It must be once a week that I hear a customer over the age of 40 talk about Fifty Shades of Grey while I’m pouring their iced tea.
And I’m not gonna get into why that book is ridiculous or problematic (except to say: read those links, safe words are important, and there is better smut for free on the internet trust me). But something that strikes me about these nervous, blushed conversations amongst friends that is not unlike what we were all doing at 13, giggling and bugging out our eyes over what sex is actually like and what it means for us personally. The thought is sweet.
It’s also the foundation of my argument: sex education should never be just something you did in the past, but something we are all always doing together.
Many adults don’t know how to negotiate consent in explicit ways, articulate boundaries or triggers, or feel supported or comfortable enough to explore their fantasies or kink. Yet the presumption is that if you’re an adult, you must have been having a lot of sex already and know what you’re doing going forward. Here, I’ll explore why that presumption is so dangerous and how to solve the problems it creates.

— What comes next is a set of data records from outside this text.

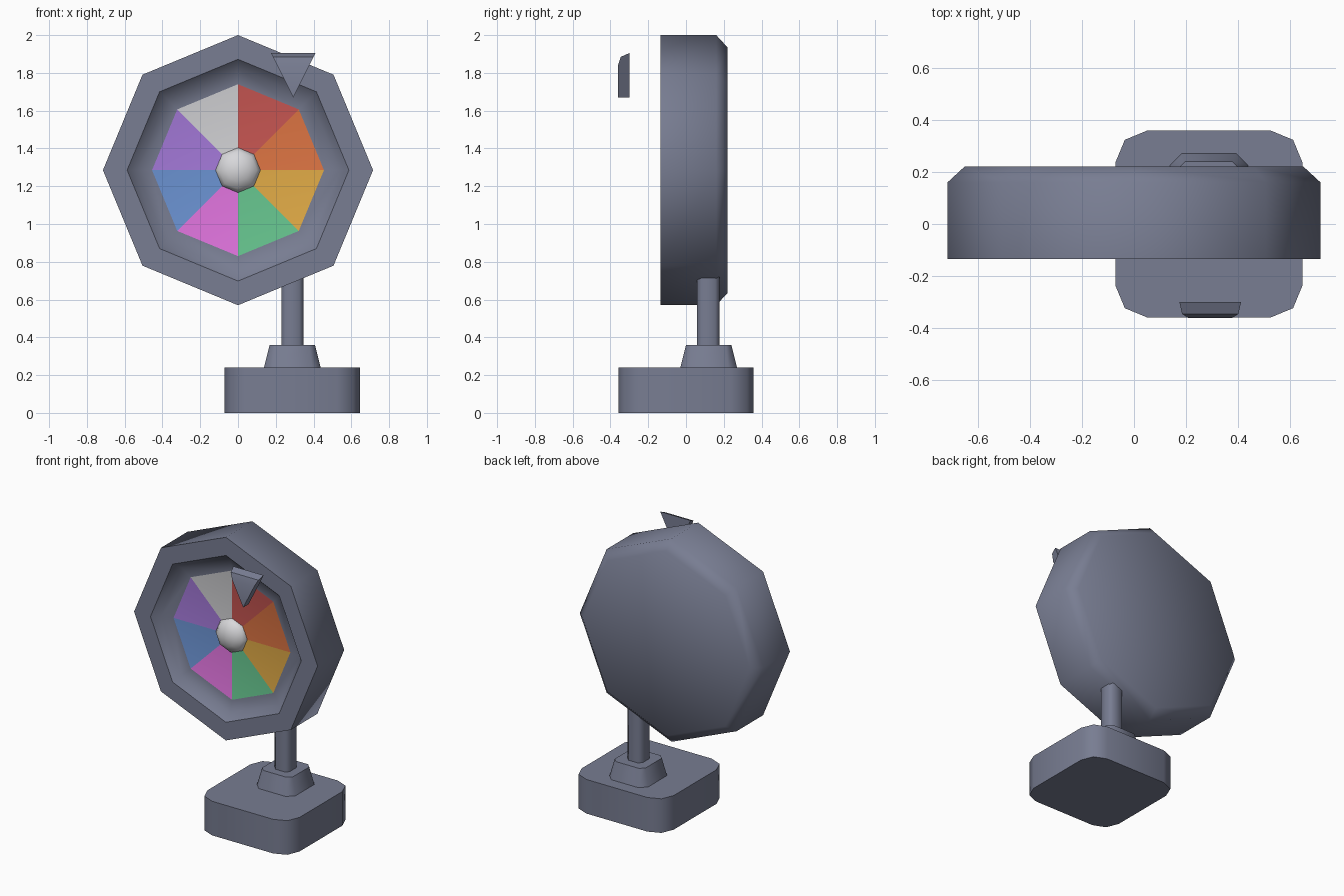
import bpy, bmesh, math

if "Cube" in bpy.data.objects:
    bpy.data.objects.remove(bpy.data.objects["Cube"])


def material(name, rgb):
    # sRGB 0-255 to linear diffuse colour
    m = bpy.data.materials.new(name)
    lin = [(c / 255 / 12.92 if c / 255 <= 0.04045 else ((c / 255 + 0.055) / 1.055) ** 2.4) for c in rgb]
    m.diffuse_color = (*lin, 1)
    m.use_nodes = True
    m.node_tree.nodes["Principled BSDF"].inputs["Base Color"].default_value = m.diffuse_color
    return m


BODY = material("slate_grey", (120, 125, 146))
LIGHT = material("light_grey", (216, 216, 219))
WEDGES = [material("red", (204, 88, 84)), material("orange", (224, 118, 68)),
          material("yellow", (224, 170, 70)), material("green", (102, 196, 142)),
          material("pink", (224, 116, 222)), material("blue", (108, 148, 212)),
          material("purple", (168, 124, 222)), LIGHT]


def finish(name, bm, mats, angle=46):
    bmesh.ops.recalc_face_normals(bm, faces=bm.faces)
    me = bpy.data.meshes.new(name)
    bm.to_mesh(me)
    bm.free()
    for m in mats:
        me.materials.append(m)
    me.shade_smooth()
    me.set_sharp_from_angle(angle=math.radians(angle))
    ob = bpy.data.objects.new(name, me)
    bpy.context.collection.objects.link(ob)
    return ob


def lathe(name, profile, mats, cz, painted_band=None, sides=8):
    # spin (radius, y) points round the y axis, first vertex at the top
    bm = bmesh.new()
    rings = []
    for r, y in profile:
        if r == 0:
            rings.append([bm.verts.new((0, y, cz))] * sides)
        else:
            a = [2 * math.pi * k / sides for k in range(sides)]
            rings.append([bm.verts.new((r * math.sin(t), y, cz + r * math.cos(t))) for t in a])
    for b, (p, q) in enumerate(zip(rings, rings[1:])):
        for k in range(sides):
            n = (k + 1) % sides
            f = bm.faces.new(list(dict.fromkeys((p[k], p[n], q[n], q[k]))))
            if b == painted_band:
                f.material_index = 1 + k
    return finish(name, bm, mats, 46)


def rounded_block(name, cx, cy, levels, segments):
    # stacked rounded squares: levels are (z, half width, corner radius)
    bm = bmesh.new()
    rings = []
    for z, h, c in levels:
        ring = []
        for quarter in range(4):
            base = quarter * math.pi / 2
            sx = 1 if quarter in (0, 3) else -1
            sy = 1 if quarter < 2 else -1
            for s in range(segments + 1):
                t = base + s * math.pi / 2 / segments
                ring.append(bm.verts.new((cx + sx * (h - c) + c * math.cos(t),
                                          cy + sy * (h - c) + c * math.sin(t), z)))
        rings.append(ring)
    for p, q in zip(rings, rings[1:]):
        for k in range(len(p)):
            n = (k + 1) % len(p)
            bm.faces.new((p[k], p[n], q[n], q[k]))
    bm.faces.new(rings[0])
    bm.faces.new(rings[-1])
    return finish(name, bm, [BODY])


CZ = 1.285
# octagonal housing with recessed dish and painted wheel face
lathe("wheel_housing", [(0, .22), (.65, .22), (.715, .16), (.715, -.135), (.587, -.135),
                        (.54, -.085), (.455, -.067), (0, -.067)],
      [BODY] + WEDGES, CZ, painted_band=6)
# domed hub
lathe("wheel_hub", [(0, -.06), (.119, -.06), (.119, -.075), (.1, -.1), (.06, -.124), (0, -.134)],
      [LIGHT], CZ)

# stand
rounded_block("base", .2875, 0, [(0, .358, .12), (.24, .358, .12)], 2)
rounded_block("collar", .2875, .12, [(.24, .15, .045), (.36, .12, .03)], 1)
rounded_block("post", .2875, .118, [(.36, .0585, .022), (.72, .0585, .022)], 1)

# floating triangular pointer with a rounded upper front edge
bm = bmesh.new()
tips = [bm.verts.new((.2925, y, 1.67)) for y in (-.36, -.30)]
rows = []
for y, z in [(-.36, 1.84), (-.345, 1.885), (-.30, 1.905)]:
    w = .118 * (z - 1.67) / .235
    rows.append([bm.verts.new((.2925 + s * w, y, z)) for s in (-1, 1)])
bm.faces.new((tips[0], *rows[0]))
bm.faces.new((tips[1], *rows[2]))
for a, b in zip(rows, rows[1:]):
    bm.faces.new((a[0], a[1], b[1], b[0]))
for s in (0, 1):
    bm.faces.new((tips[0], rows[0][s], rows[1][s], rows[2][s], tips[1]))
finish("pointer", bm, [BODY])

This realization for me presents a different problem of generations: by focusing exclusively on the education of school-aged children and young adults we are missing broad swaths of the population that need education today. Funding debates that get entirely centered on abstinence-only debates within public schools diverts attention and funds from developing programs that are administered to groups outside that demographic (and cultivate that educational environment outside the classroom). I recently sat in on a meeting where professors at my university discussed applying for new grants related to reproductive health education. We had a blank slate and nearly any idea could be on the table up for grabs. Immediately, the conversation predictably centered on how to, essentially, “keep young people from having babies”. As the youngest person in the room, I found the generational anxiety obnoxious and alienating.

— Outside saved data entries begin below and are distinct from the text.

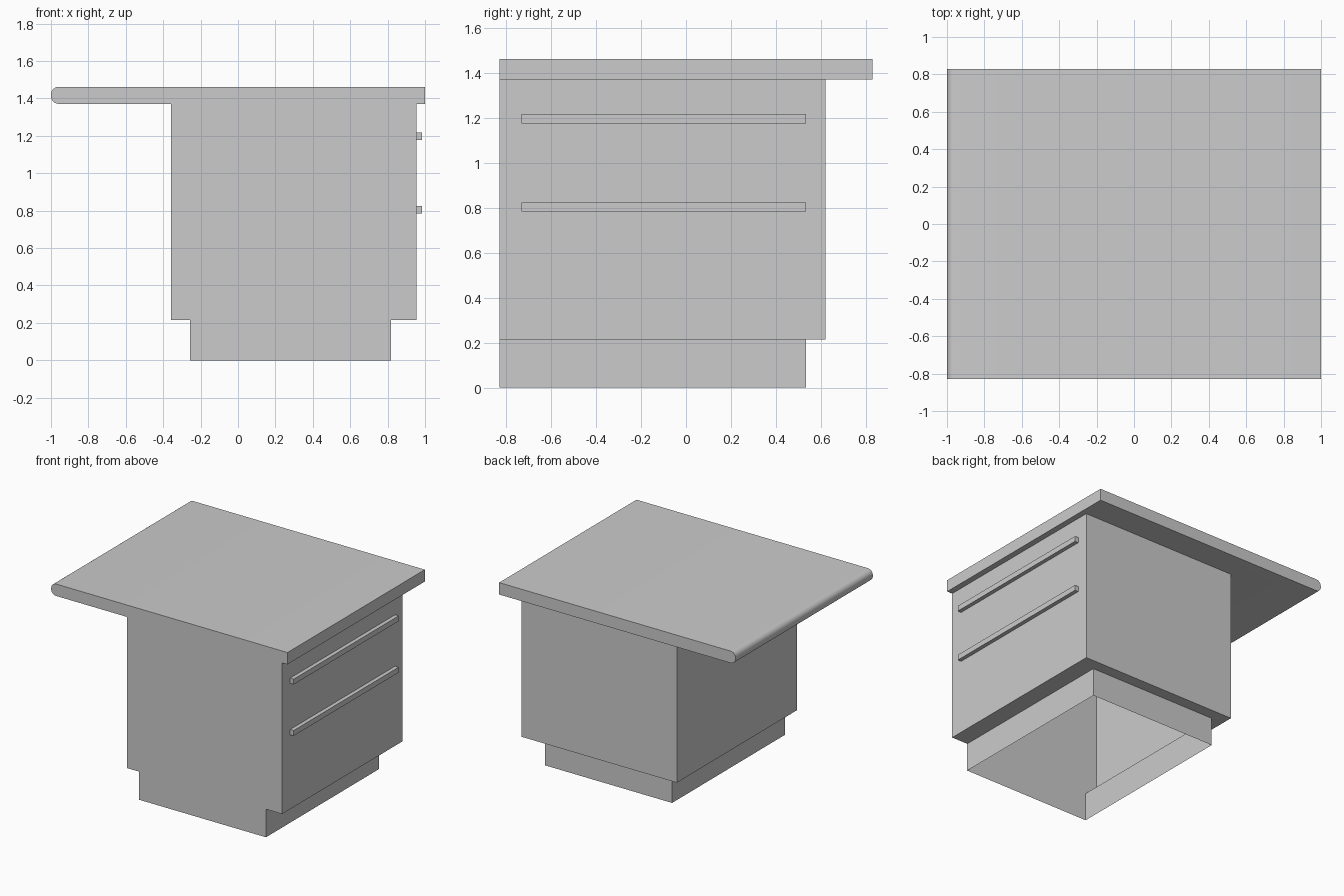
import bpy, bmesh
from math import cos, sin, radians

if "Cube" in bpy.data.objects:
    bpy.data.objects.remove(bpy.data.objects["Cube"])

# Main levels and footprints
FRONT, BACK = -0.83, 0.83
Z_PLINTH, Z_UNDER, Z_TOP = 0.215, 1.371, 1.462
CAB = (-0.358, 0.955, 0.622)      # left, right, back
PLINTH = (-0.257, 0.818, 0.535)
R = 0.041                         # rounding of the overhanging edge


def make(name, faces):
    """Mesh object from coordinate faces, welded at shared corners."""
    bm = bmesh.new()
    for f in faces:
        bm.faces.new([bm.verts.new(p) for p in f])
    bmesh.ops.remove_doubles(bm, verts=bm.verts, dist=1e-5)
    me = bpy.data.meshes.new(name)
    bm.to_mesh(me)
    bm.free()
    ob = bpy.data.objects.new(name, me)
    bpy.context.collection.objects.link(ob)
    return ob


def u_path(box):
    """Plan of three walls: right, back, left (open at the front)."""
    l, r, b = box
    return [(r, FRONT), (r, b), (l, b), (l, FRONT)]


def walls(box, z0, z1):
    p = u_path(box)
    return [[(*a, z0), (*b, z0), (*b, z1), (*a, z1)] for a, b in zip(p, p[1:])]


def ledge(outer, inner, z):
    """Downward-facing U-shaped strip between two wall plans."""
    ring = outer + inner[::-1]
    return [(x, y, z) for x, y in reversed(ring)]


# Countertop: profile extruded front to back, underside left open over the cabinet
def arc(z, a0):
    return [(-1 + R + R * cos(radians(a0 + 15 * i)), z + R * sin(radians(a0 + 15 * i)))
            for i in range(7)]


top = [(1, Z_UNDER), (1, Z_TOP)] + arc(Z_TOP - R, 90) + arc(Z_UNDER + R, 180)
faces = [[(a[0], FRONT, a[1]), (a[0], BACK, a[1]), (b[0], BACK, b[1]), (b[0], FRONT, b[1])]
         for a, b in zip(top, top[1:])]
faces.append([(x, BACK, z) for x, z in reversed(top)])
faces.append(ledge(u_path((-1 + R, 1, BACK)), u_path(CAB), Z_UNDER))
counter = make("countertop", faces)
bpy.context.view_layer.objects.active = counter
counter.select_set(True)
bpy.ops.object.shade_smooth_by_angle(angle=radians(30))

# Cabinet walls with the ledge above the plinth
make("cabinet", walls(CAB, Z_PLINTH, Z_UNDER)
     + [ledge(u_path(CAB), u_path(PLINTH), Z_PLINTH)])

# Recessed plinth, open underneath
make("plinth", walls(PLINTH, 0, Z_PLINTH))

# One flush front panel covering plinth, cabinet and countertop edge
outline = ([(PLINTH[0], 0), (PLINTH[1], 0), (PLINTH[1], Z_PLINTH), (CAB[1], Z_PLINTH),
            (CAB[1], Z_UNDER)] + top
           + [(CAB[0], Z_UNDER), (CAB[0], Z_PLINTH), (PLINTH[0], Z_PLINTH)])
make("front_panel", [[(x, FRONT, z) for x, z in outline]])

# Long bar handles on the right side
for name, z in (("upper_handle", 1.197), ("lower_handle", 0.804)):
    bpy.ops.mesh.primitive_cube_add(size=1, location=(0.97, -0.099, z))
    bar = bpy.context.object
    bar.name = name
    bar.scale = (0.03, 1.268, 0.041)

This approach guarantees that youth still have little control over the kind of sexual education they receive in public school settings, as curricular control flows top to bottom from a largely sexually illiterate adult population. Creative solutions that address gaps like queer sex education on Tumblr, or integrating discussions about gender identity are vital for a generation developing a more technical, common language about queer identity and our sex lives. With new approaches to consent conversation strategiesand non-law enforcement accountability groups come from youth and young adults volunteering their time to benefit small circles of their peers, the future of dealing with sexual violence from an educational, prevention standpoint is incredibly promising. The volume of work done in forums, commenting circles, blogs, and intentional online communities proves that not only is this generation completely capable of revolutionary, pragmatic sex and consent education, but that it’s likely more effective, too.

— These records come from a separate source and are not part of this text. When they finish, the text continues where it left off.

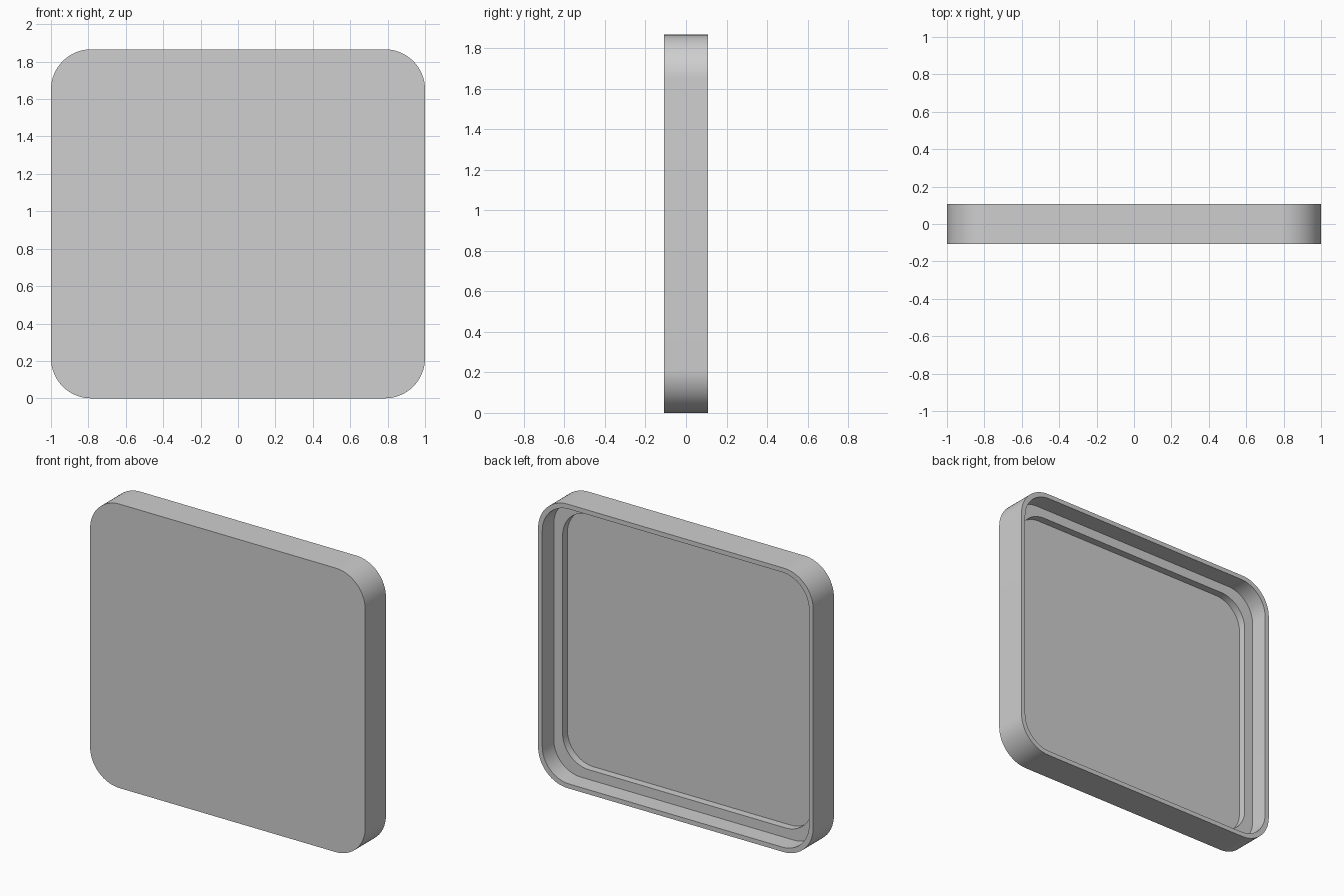
import bpy, bmesh, math

if "Cube" in bpy.data.objects:
    bpy.data.objects.remove(bpy.data.objects["Cube"])

W, H, D = 2.0, 1.866, 0.215   # width, height, depth
SEG = 16                      # segments per rounded corner


def rounded_loop(bm, inset, radius, y):
    """Ring of vertices: rounded rectangle in the xz plane at depth y."""
    hw, hh = W / 2 - inset, H / 2 - inset
    verts = []
    for k, (sx, sz) in enumerate(((1, 1), (-1, 1), (-1, -1), (1, -1))):
        for i in range(SEG + 1):
            a = math.pi / 2 * (k + i / SEG)
            verts.append(bm.verts.new((sx * (hw - radius) + radius * math.cos(a), y,
                                       H / 2 + sz * (hh - radius) + radius * math.sin(a))))
    return verts


# Section through the tray wall: inset, corner radius, depth position
section = [
    (0.0, 0.215, -D / 2),             # front panel edge
    (0.0, 0.215, D / 2),              # outer rim
    (0.03, 0.195, D / 2),             # inner rim
    (0.03, 0.195, D / 2 - 0.12),      # ledge outer edge
    (0.094, 0.19, D / 2 - 0.12),      # ledge inner edge
    (0.094, 0.19, D / 2 - 0.17),      # recessed floor edge
]

bm = bmesh.new()
loops = [rounded_loop(bm, *s) for s in section]
n = len(loops[0])
for a, b in zip(loops, loops[1:]):
    for i in range(n):
        j = (i + 1) % n
        bm.faces.new((a[i], a[j], b[j], b[i]))
bm.faces.new(loops[0])     # flat front panel
bm.faces.new(loops[-1])    # recessed floor
bmesh.ops.recalc_face_normals(bm, faces=bm.faces)

mesh = bpy.data.meshes.new("tray_cover")
bm.to_mesh(mesh)
bm.free()
cover = bpy.data.objects.new("tray_cover", mesh)
bpy.context.collection.objects.link(cover)

# Plain light grey
grey = bpy.data.materials.new("light_grey")
grey.diffuse_color = (0.62, 0.62, 0.62, 1)
grey.use_nodes = True
grey.node_tree.nodes["Principled BSDF"].inputs["Base Color"].default_value = grey.diffuse_color
mesh.materials.append(grey)

# Smooth corners, crisp rims
bpy.context.view_layer.objects.active = cover
cover.select_set(True)
bpy.ops.object.shade_smooth_by_angle(angle=math.radians(30))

I think serious theorizing needs to be done about how peer-as-expert, open-source style approaches to sex and consent education can also apply to adults. I’m not saying every person over 40 needs to get a Twitter account, and in fact adopting or using youth-based media might not be what you and your group needs. What’s important is the automatic association of “sexual education” and “adolescent” needs to be destabilized as often as possible. Your sexual education might happen over brunch or when you’re waiting at the laundry mat for your towels to dry. It doesn’t have to be in just one conversation (ideally there will be many!). Let’s just make sure they keep happening.
Jen is writing a how-to guide for fun, consensual sexting. If you’re interested in reading about developments (and the occasional nerdy gif) you can follow their tumblr here.
Trigger warning: discussion of rape and sexual violence.
After reading Katie’s post, “That’s What That Looks Like?! or How Knowledge is Part of Reproductive Justice” I got to thinking more about my own experiences with sex education in a red state. (If you haven’t already read it, why the hell not? Go do it now!)
I had very little understanding of my own anatomy after sex ed too. Basically, it was period class.